Much has been written about approaching changes in our retail sector and a recent editorial concluded that change is something that many in Old Town don’t do very well.
Would that all of us had the luxury to resist change. Savvy retailers and community leaders, who must stay two steps ahead of evolving retail dynamics, don’t. In sheer size and purchase power, younger generations have displaced the baby boomers that dominated retail’s target market for decades. That demographic shift and Amazon’s impact have forced the retail industry into a churning transformation.
While some national chains are closing stores, many small retailers are finding ways to stay competitive. They provide amazing in-store experiences that shoppers can’t find online, yet seek ways to match online convenience at every customer touchpoint. Stores are becoming entertainment centers, and pop-ups are filling empty spaces with activity and becoming launchpads for new ventures. Virtual stockrooms require less space and, as a result, many stores are downsizing and sharing space.
Alexandria’s Small Business Development Center and Visit Alexandria are preparing a spring retail summit to further explore these “Experiential Retail” approaches.
Mastercard reported small businesses saw year-over-year growth of 7.3 percent, in comparison to 4.6 percent growth in overall retail. Several local retailers reported even stronger performance in 2017. Clearly, independent businesses are still succeeding, but that doesn’t mean they can sit back and coast.

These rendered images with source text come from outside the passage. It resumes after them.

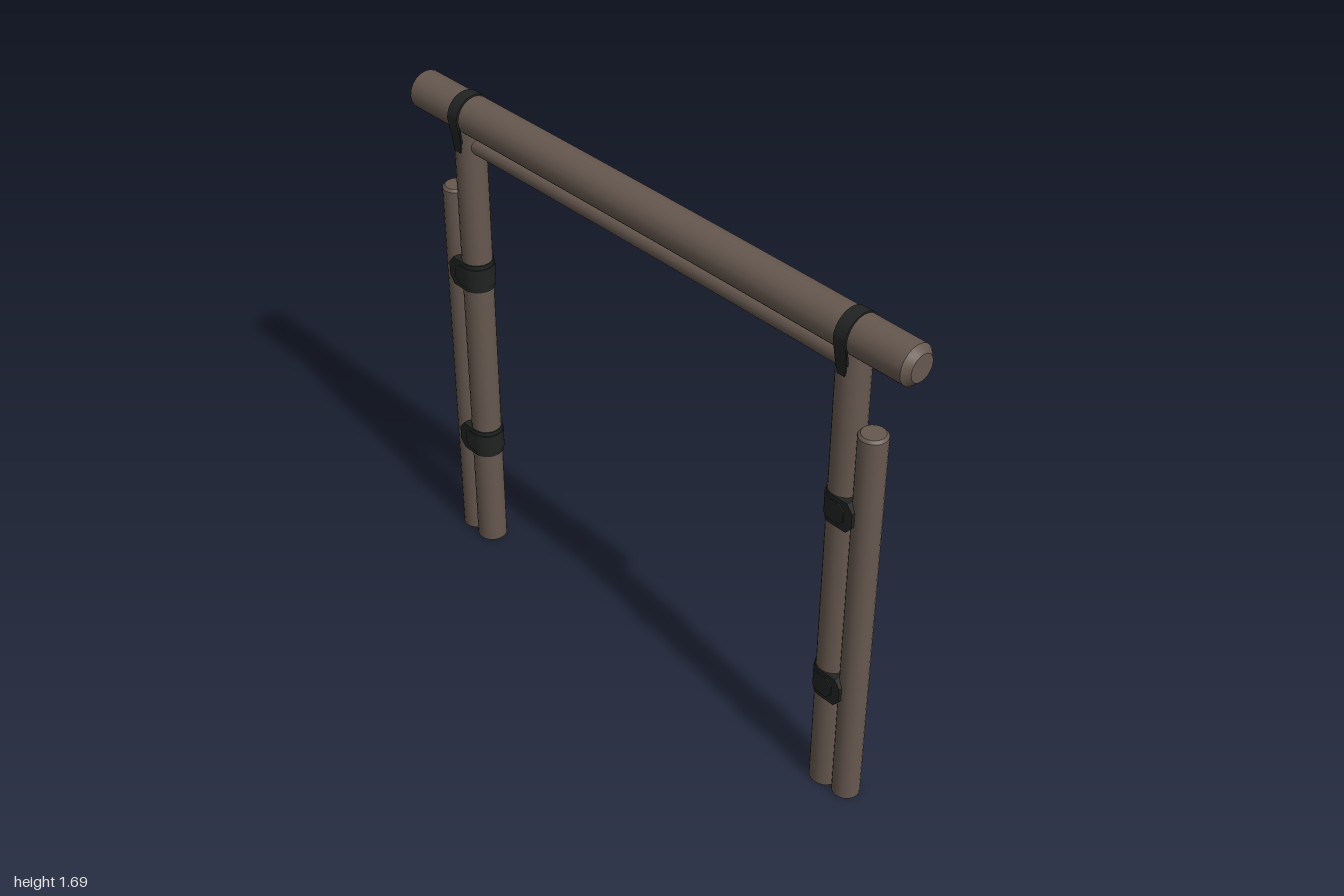
import * as THREE from 'three';
import { toCreasedNormals } from 'three/addons/utils/BufferGeometryUtils.js';

export function createModel() {
  const group = new THREE.Group();
  const wood = new THREE.MeshStandardMaterial({ color: 0x66584f });
  wood.name = 'weathered wood';
  const leather = new THREE.MeshStandardMaterial({ color: 0x202322 });
  leather.name = 'dark strap';

  function add(name, geometry, material, x, y, z) {
    const mesh = new THREE.Mesh(geometry, material);
    mesh.name = name;
    mesh.position.set(x, y, z);
    group.add(mesh);
    return mesh;
  }

  // Upright log from y = 0, with optional bevels and a slight bow along its length
  function log(radius, length, bottomBevel, topBevel, bow = 0, sides = 20) {
    const pts = [new THREE.Vector2(0, 0), new THREE.Vector2(radius - bottomBevel, 0)];
    for (let i = 0; i <= 6; i++) {
      const y = bottomBevel + (length - bottomBevel - topBevel) * i / 6;
      pts.push(new THREE.Vector2(radius, y));
    }
    if (topBevel) pts.push(new THREE.Vector2(radius - topBevel, length));
    pts.push(new THREE.Vector2(0, length));
    const geo = new THREE.LatheGeometry(pts, sides);
    const p = geo.attributes.position;
    for (let i = 0; i < p.count; i++) {
      p.setZ(i, p.getZ(i) - bow * Math.sin(Math.PI * p.getY(i) / length));
    }
    return toCreasedNormals(geo, 0.6);
  }

  // Top beam and the thinner rail below it
  add('topBeam', log(0.062, 2, 0.02, 0.02, 0.005), wood, 1, 1.62, 0.002).rotation.z = Math.PI / 2;
  add('lowerRail', log(0.03, 1.52, 0, 0, 0.002, 16), wood, 0.76, 1.527, 0.003).rotation.z = Math.PI / 2;

  // Wrap around the post: round on the inner side, running into the outer log
  function postWrap(halfDepth, reach, height) {
    const s = new THREE.Shape();
    s.moveTo(reach, -halfDepth);
    s.lineTo(reach, halfDepth);
    s.lineTo(0, halfDepth);
    s.absarc(0, 0, halfDepth, Math.PI / 2, Math.PI * 1.5, false);
    const geo = new THREE.ExtrudeGeometry(s, { depth: height, steps: 4, bevelEnabled: false, curveSegments: 12 });
    geo.translate(0, 0, -height / 2).rotateX(-Math.PI / 2);
    // Chamfer the upper and lower outer corners
    const p = geo.attributes.position;
    for (let i = 0; i < p.count; i++) {
      if (p.getX(i) > reach - 0.001 && Math.abs(p.getY(i)) > height * 0.45) p.setX(i, reach - 0.02);
    }
    return toCreasedNormals(geo, 0.6);
  }

  // Strap draped over the beam with its tails tapering down against the post
  function beamStrap() {
    const s = new THREE.Shape();
    s.moveTo(0.052, -0.112);
    s.lineTo(0.054, -0.07);
    s.lineTo(0.067, 0);
    s.absarc(0, 0, 0.067, 0, Math.PI, false);
    s.lineTo(-0.054, -0.07);
    s.lineTo(-0.052, -0.112);
    s.lineTo(-0.044, -0.112);
    s.lineTo(-0.046, -0.07);
    s.lineTo(-0.059, 0);
    s.absarc(0, 0, 0.059, Math.PI, 0, true);
    s.lineTo(0.046, -0.07);
    s.lineTo(0.044, -0.112);
    s.closePath();
    const geo = new THREE.ExtrudeGeometry(s, { depth: 0.042, bevelEnabled: false, curveSegments: 14 });
    geo.translate(0, 0, -0.021).rotateY(Math.PI / 2);
    const p = geo.attributes.position;
    for (let i = 0; i < p.count; i++) {
      if (p.getY(i) < -0.1) p.setX(i, p.getX(i) * 0.6);
    }
    return toCreasedNormals(geo, 0.6);
  }

  // Two legs, each a tall post lashed to a shorter outer log
  for (const [side, name] of [[1, 'left'], [-1, 'right']]) {
    const x = side * 0.778;
    add(name + 'Post', log(0.049, 1.59, 0, 0), wood, x, 0, 0.003);
    add(name + 'OuterLog', log(0.043, 1.34, 0, 0.008), wood, side * 0.862, 0, 0.003);
    for (const y of [0.41, 1.06]) {
      const turn = side > 0 ? 0 : Math.PI;
      add(name + 'PostWrap', postWrap(0.052, 0.075, 0.1), leather, x, y, 0.003).rotation.y = turn;
      // Raised middle of the wrap
      add(name + 'WrapBand', postWrap(0.055, 0.045, 0.07), leather, x, y, 0.003).rotation.y = turn;
    }
    add(name + 'BeamStrap', beamStrap(), leather, x, 1.62, 0.002);
  }
  return group;
}
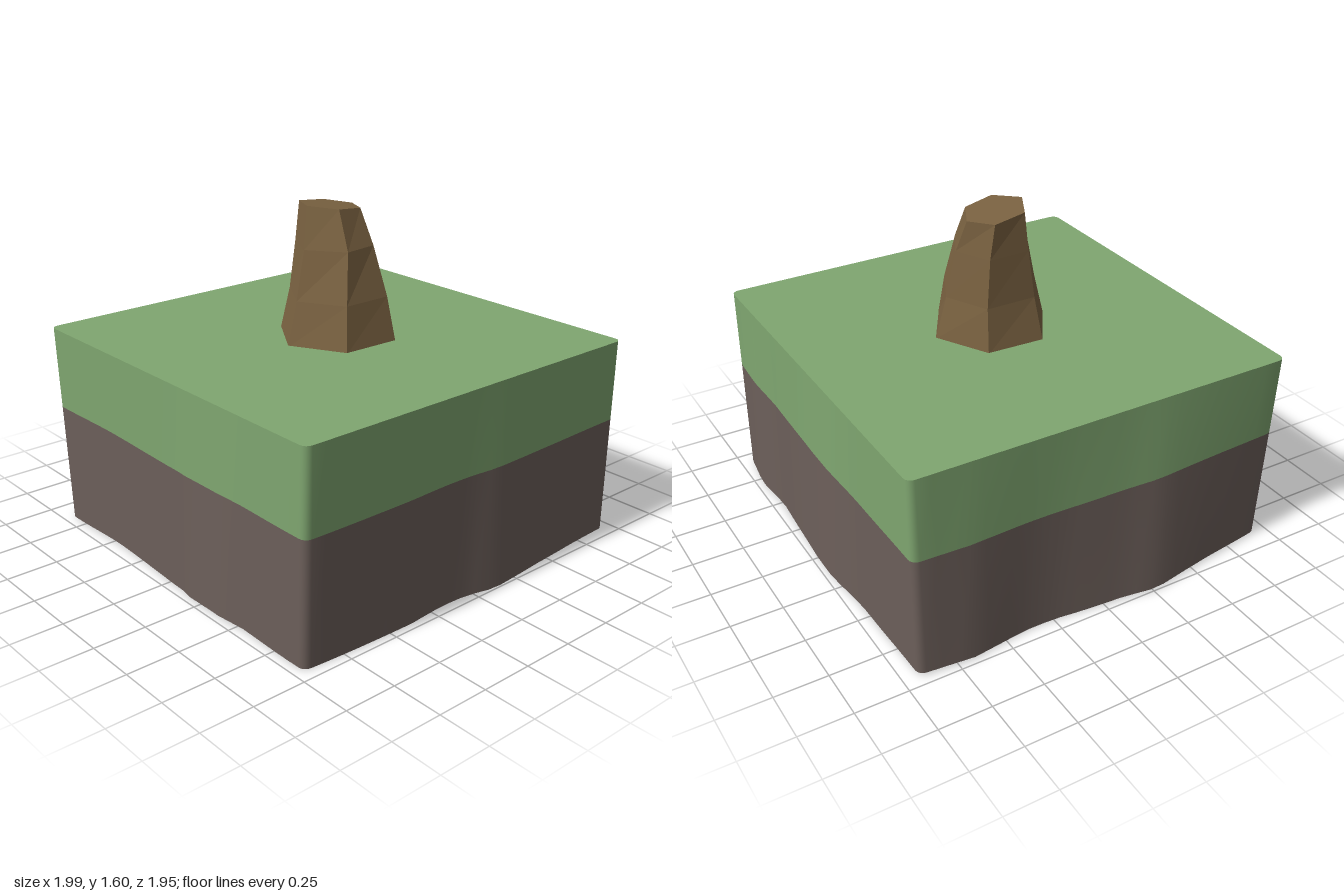
import * as THREE from 'three';
import { toCreasedNormals } from 'three/addons/utils/BufferGeometryUtils.js';

const X0 = -0.93, X1 = 0.967, Z0 = -0.94, Z1 = 0.957, TOP = 0.978, SEAM = 0.585;

// Piecewise-linear lookup in a list of [position, value]
function lookup(keys, t) {
  if (t <= keys[0][0]) return keys[0][1];
  for (let i = 1; i < keys.length; i++) {
    const [a, va] = keys[i - 1], [b, vb] = keys[i];
    if (t <= b) return va + (vb - va) * (t - a) / (b - a);
  }
  return keys[keys.length - 1][1];
}

// How far each wall's foot swings from its top edge
const LEFT = [[-0.94, -0.02], [-0.68, -0.042], [-0.4, 0], [-0.25, 0], [-0.1, -0.02], [0.1, -0.04], [0.27, -0.07], [0.64, 0], [0.95, 0.05]];
const RIGHT = [[-0.94, -0.02], [-0.7, -0.015], [-0.42, 0], [-0.1, 0.033], [0.05, 0], [0.2, -0.004], [0.4, 0.01], [0.57, 0], [0.95, -0.025]];
const BACK = [[-0.93, 0.01], [-0.4, 0], [-0.15, -0.036], [0.0, -0.038], [0.5, -0.004], [0.73, -0.03], [0.96, 0]];
const FRONT = [[-0.93, -0.01], [-0.5, -0.015], [-0.1, -0.01], [0.12, 0], [0.17, 0.012], [0.45, 0.018], [0.5, 0], [0.96, -0.005]];

// Skin between closed rings listed from bottom to top, counterclockwise from above
function skin(rings) {
  const n = rings[0].length, index = [];
  for (let r = 0; r < rings.length - 1; r++) {
    for (let i = 0; i < n; i++) {
      const a = r * n + i, b = r * n + (i + 1) % n;
      index.push(a, b, b + n, a, b + n, a + n);
    }
  }
  const g = new THREE.BufferGeometry();
  g.setAttribute('position', new THREE.Float32BufferAttribute(rings.flat(2), 3));
  g.setIndex(index);
  return g;
}

// Rounded square outline in (x, -z), counterclockwise
function outline() {
  const r = 0.035, steps = 24, pts = [];
  const corners = [[X1 - r, -Z1 + r, -90], [X1 - r, -Z0 - r, 0], [X0 + r, -Z0 - r, 90], [X0 + r, -Z1 + r, 180]];
  corners.forEach(([cx, cy, start], k) => {
    for (let j = 0; j <= 4; j++) {
      const a = THREE.MathUtils.degToRad(start + j * 22.5);
      pts.push(new THREE.Vector2(cx + r * Math.cos(a), cy + r * Math.sin(a)));
    }
    const [nx, ny, ns] = corners[(k + 1) % 4], a = THREE.MathUtils.degToRad(ns);
    const from = pts[pts.length - 1];
    const to = new THREE.Vector2(nx + r * Math.cos(a), ny + r * Math.sin(a));
    for (let j = 1; j < steps; j++) pts.push(from.clone().lerp(to, j / steps));
  });
  return pts;
}

export function createModel() {
  const group = new THREE.Group();
  const grass = new THREE.MeshStandardMaterial({ color: 0x7fa670, side: THREE.DoubleSide });
  const earth = new THREE.MeshStandardMaterial({ color: 0x6c5f5a, side: THREE.DoubleSide });
  const wood = new THREE.MeshStandardMaterial({ color: 0x7a6241, flatShading: true, side: THREE.DoubleSide });
  const add = (name, geometry, material) => {
    const mesh = new THREE.Mesh(geometry, material);
    mesh.name = name;
    group.add(mesh);
  };

  // Wall ring: amount 0 is the top outline, 1 the wavy foot
  const pts = outline();
  const ring = (amount, y, wave) => pts.map(p => {
    const x = p.x, z = -p.y;
    const dx = THREE.MathUtils.lerp(lookup(LEFT, z), lookup(RIGHT, z), (x - X0) / (X1 - X0));
    const dz = THREE.MathUtils.lerp(lookup(BACK, x), lookup(FRONT, x), (z - Z0) / (Z1 - Z0));
    return [x + dx * amount, y + wave * Math.sin(7 * x + 5 * z), z + dz * amount];
  });
  const foot = ring(1, 0.006, 0.006);
  const seam = ring(1 - SEAM / TOP, SEAM, 0.003);
  const rim = ring(0, TOP, 0);

  add('earthWalls', toCreasedNormals(skin([foot, seam]), 0.6), earth);
  add('grassWalls', toCreasedNormals(skin([seam, rim]), 0.6), grass);

  // Grass top, the block is open underneath
  const top = new THREE.ShapeGeometry(new THREE.Shape(pts));
  top.rotateX(-Math.PI / 2).translate(0, TOP, 0);
  add('grassTop', top, grass);

  // Bent six-sided trunk with a slanted cut
  const trunk = [
    [0.97, 0, [[0.04, -0.297], [0.285, -0.15], [0.275, 0.14], [0.02, 0.275], [-0.225, 0.12], [-0.213, -0.16]]],
    [1.18, 0, [[0.025, -0.245], [0.235, -0.14], [0.235, 0.105], [0.025, 0.225], [-0.178, 0.1], [-0.178, -0.145]]],
    [1.41, 0, [[0.0, -0.205], [0.16, -0.12], [0.183, 0.055], [0.02, 0.175], [-0.163, 0.075], [-0.167, -0.125]]],
    [1.585, 0.12, [[-0.05, -0.175], [0.08, -0.11], [0.105, 0.04], [-0.01, 0.132], [-0.152, 0.06], [-0.167, -0.1]]],
  ].map(([y, tilt, corners]) => corners.map(([x, z]) => [x, y + tilt * z, z]).reverse());
  trunk.push(trunk[3].map(() => [-0.03, 1.582, -0.025]));
  const trunkGeometry = skin(trunk).toNonIndexed();
  trunkGeometry.computeVertexNormals();
  add('trunk', trunkGeometry, wood);

  return group;
}
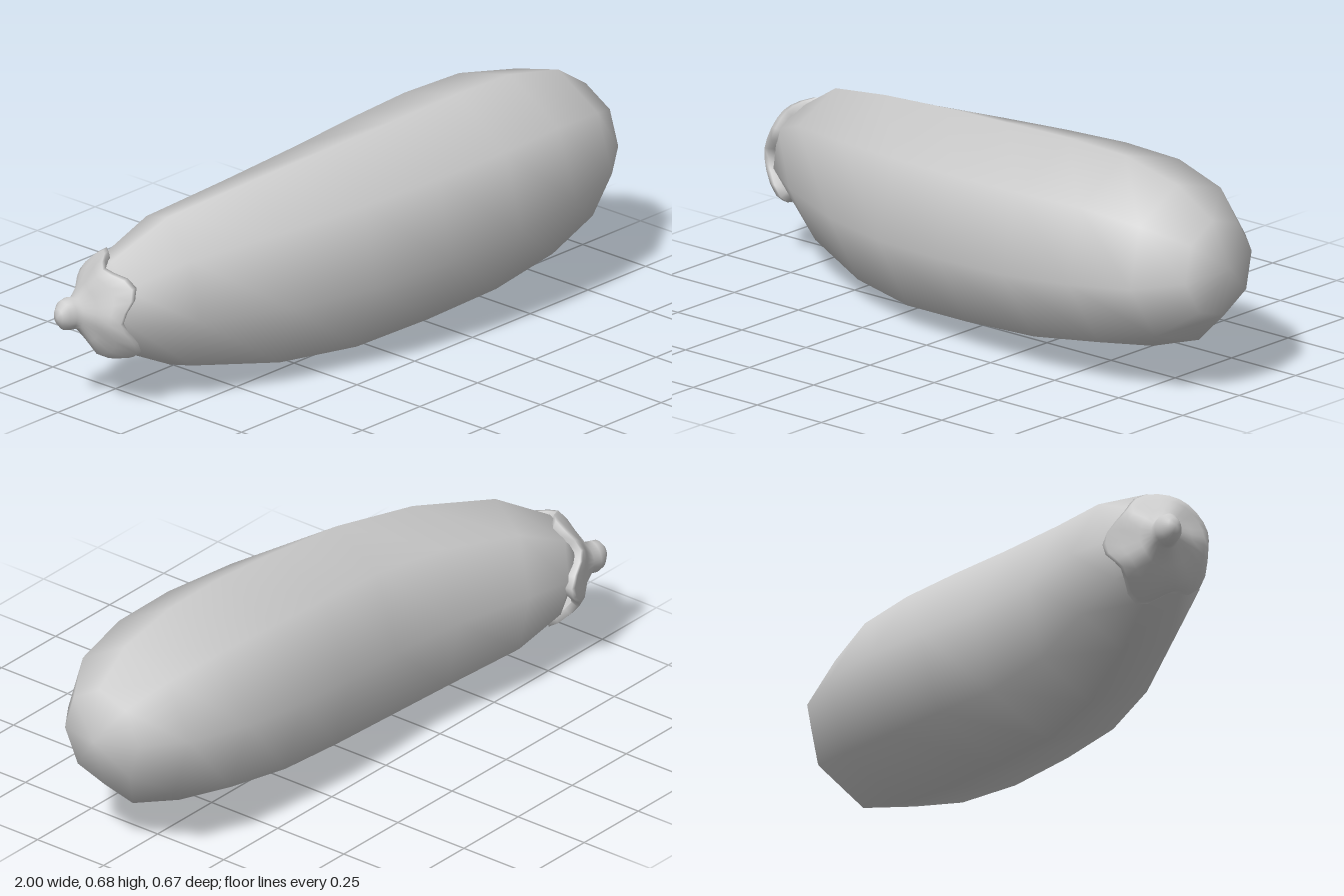
import * as THREE from 'three';
import { mergeVertices } from 'three/addons/utils/BufferGeometryUtils.js';

// Skin a row of tilted elliptical rings running towards +x.
// Ring: [topX, topY, bottomX, bottomY, backX, backZ, frontX, frontZ, lobe]
function loft(rings, sides, phase) {
  const pos = [], index = [];
  const grow = sides < 12 ? 1 / Math.cos(phase) : 1;
  for (const [tx, ty, bx, by, kx, kz, fx, fz, lobe = 0] of rings) {
    const cx = (tx + bx + kx + fx) / 4;
    for (let j = 0; j < sides; j++) {
      const a = phase + (j / sides) * Math.PI * 2;
      // lobes slide the ring along the fruit and spread it to match the taper
      const shift = lobe * Math.cos(5 * (a - Math.PI));
      const s = grow * (1 + shift * 3);
      const c = Math.cos(a) * s / 2, v = Math.sin(a) * s / 2;
      pos.push(
        cx + c * (fx - kx) + v * (tx - bx) + shift * 0.91,
        (ty + by) / 2 + v * (ty - by),
        (kz + fz) / 2 + c * (fz - kz) + shift * 0.42
      );
    }
  }
  for (let i = 0; i < rings.length - 1; i++) {
    for (let j = 0; j < sides; j++) {
      const a = i * sides + j, b = i * sides + (j + 1) % sides;
      index.push(a, a + sides, b, b, a + sides, b + sides);
    }
  }
  let geo = new THREE.BufferGeometry();
  geo.setAttribute('position', new THREE.Float32BufferAttribute(pos, 3));
  geo.setIndex(index);
  geo = mergeVertices(geo, 1e-5); // welds the poles
  geo.computeVertexNormals();
  return geo;
}

// A ring shrunk to a single point
const pole = (x, y, z) => [x, y, x, y, x, z, x, z];

export function createModel() {
  const group = new THREE.Group();
  const material = new THREE.MeshStandardMaterial({ color: 0xcccccc, side: THREE.DoubleSide });

  const add = (name, geometry) => {
    const mesh = new THREE.Mesh(geometry, material);
    mesh.name = name;
    group.add(mesh);
  };

  // Curved eight-sided fruit, fat at the +x end
  add('fruitBody', loft([
    pole(-0.90, 0.30, -0.22),
    [-0.89, 0.38, -0.86, 0.22, -0.84, -0.28, -0.91, -0.13],
    [-0.85, 0.455, -0.80, 0.145, -0.75, -0.32, -0.87, -0.065],
    [-0.66, 0.56, -0.62, 0.065, -0.58, -0.32, -0.72, 0.05],
    [-0.39, 0.62, -0.36, 0.015, -0.31, -0.275, -0.45, 0.175],
    [-0.10, 0.655, -0.10, 0.003, -0.04, -0.265, -0.19, 0.26],
    [0.15, 0.67, 0.15, 0.02, 0.20, -0.28, 0.09, 0.31],
    [0.39, 0.68, 0.41, 0.04, 0.43, -0.285, 0.37, 0.335],
    [0.62, 0.675, 0.66, 0.08, 0.65, -0.265, 0.61, 0.325],
    [0.82, 0.63, 0.85, 0.145, 0.85, -0.20, 0.82, 0.28],
    [0.95, 0.545, 0.965, 0.25, 0.96, -0.10, 0.95, 0.185],
    pole(1.0, 0.40, 0.04),
  ], 8, -7 * Math.PI / 180));

  // Knobbed stem flaring into a five-lobed cap
  add('stemAndCalyx', loft([
    pole(-1.0, 0.30, -0.255),
    [-0.993, 0.325, -0.993, 0.275, -0.988, -0.277, -0.995, -0.235],
    [-0.975, 0.345, -0.975, 0.255, -0.968, -0.29, -0.978, -0.22],
    [-0.95, 0.35, -0.95, 0.25, -0.945, -0.293, -0.957, -0.213],
    [-0.93, 0.348, -0.93, 0.252, -0.92, -0.287, -0.945, -0.20],
    [-0.915, 0.39, -0.91, 0.21, -0.875, -0.297, -0.935, -0.15, 0.004],
    [-0.89, 0.435, -0.88, 0.165, -0.83, -0.325, -0.925, -0.095, 0.012],
    [-0.865, 0.465, -0.835, 0.14, -0.79, -0.338, -0.898, -0.055, 0.024],
    [-0.852, 0.468, -0.82, 0.138, -0.775, -0.338, -0.88, -0.055, 0.026],
    [-0.845, 0.445, -0.815, 0.16, -0.77, -0.315, -0.87, -0.08, 0.024],
  ], 30, 0));

  return group;
}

In addition to merchants having to be agile, community leaders and planners must make complicated decisions to ensure that our commercial districts and infrastructure are viable today and into the future. These decisions require careful analysis and tough choices that don’t always play well to critics who resist any change or forward planning. As noted, that’s particularly true in Old Town.
Every community has naysayers who forecast dire consequences of change. Their letters appear regularly in local papers to criticize leaders and complex decisions on controversial matters, yet their predictive record is poor. Two examples: For many years antagonists have accused officials of fiscal mismanagement. Meanwhile, our city has continued to earn the highest credit ratings. They also fought the approval of sidewalk dining, now regarded as a crucial amenity. Undaunted, they continue to protest anything that will attract more people to the neighborhood and accuse officials and planners of not caring.
We’re entitled to disagree on plans and policies, and citizens should be engaged on issues like the quality of life and sound management within their community. However, dissenting opinions will have greater credibility if they are based in research and an understanding of current issues and trends.
Thriving communities welcome new ideas and approaches. They attract creative minds and talent that strengthen the local economy, add vitality and improve quality of life. As retail evolves, it impacts all of us. We’re in the midst of the most complex change the sector has experienced. To succeed, merchants will have to rethink their strategies and approaches, and it behooves our community and its leaders to engage those changes thoughtfully. We can’t afford – literally and figuratively – to reflexively resist change simply because it feels uncomfortable.
Bill Reagan is the executive director of the Alexandria Small Business Development Center.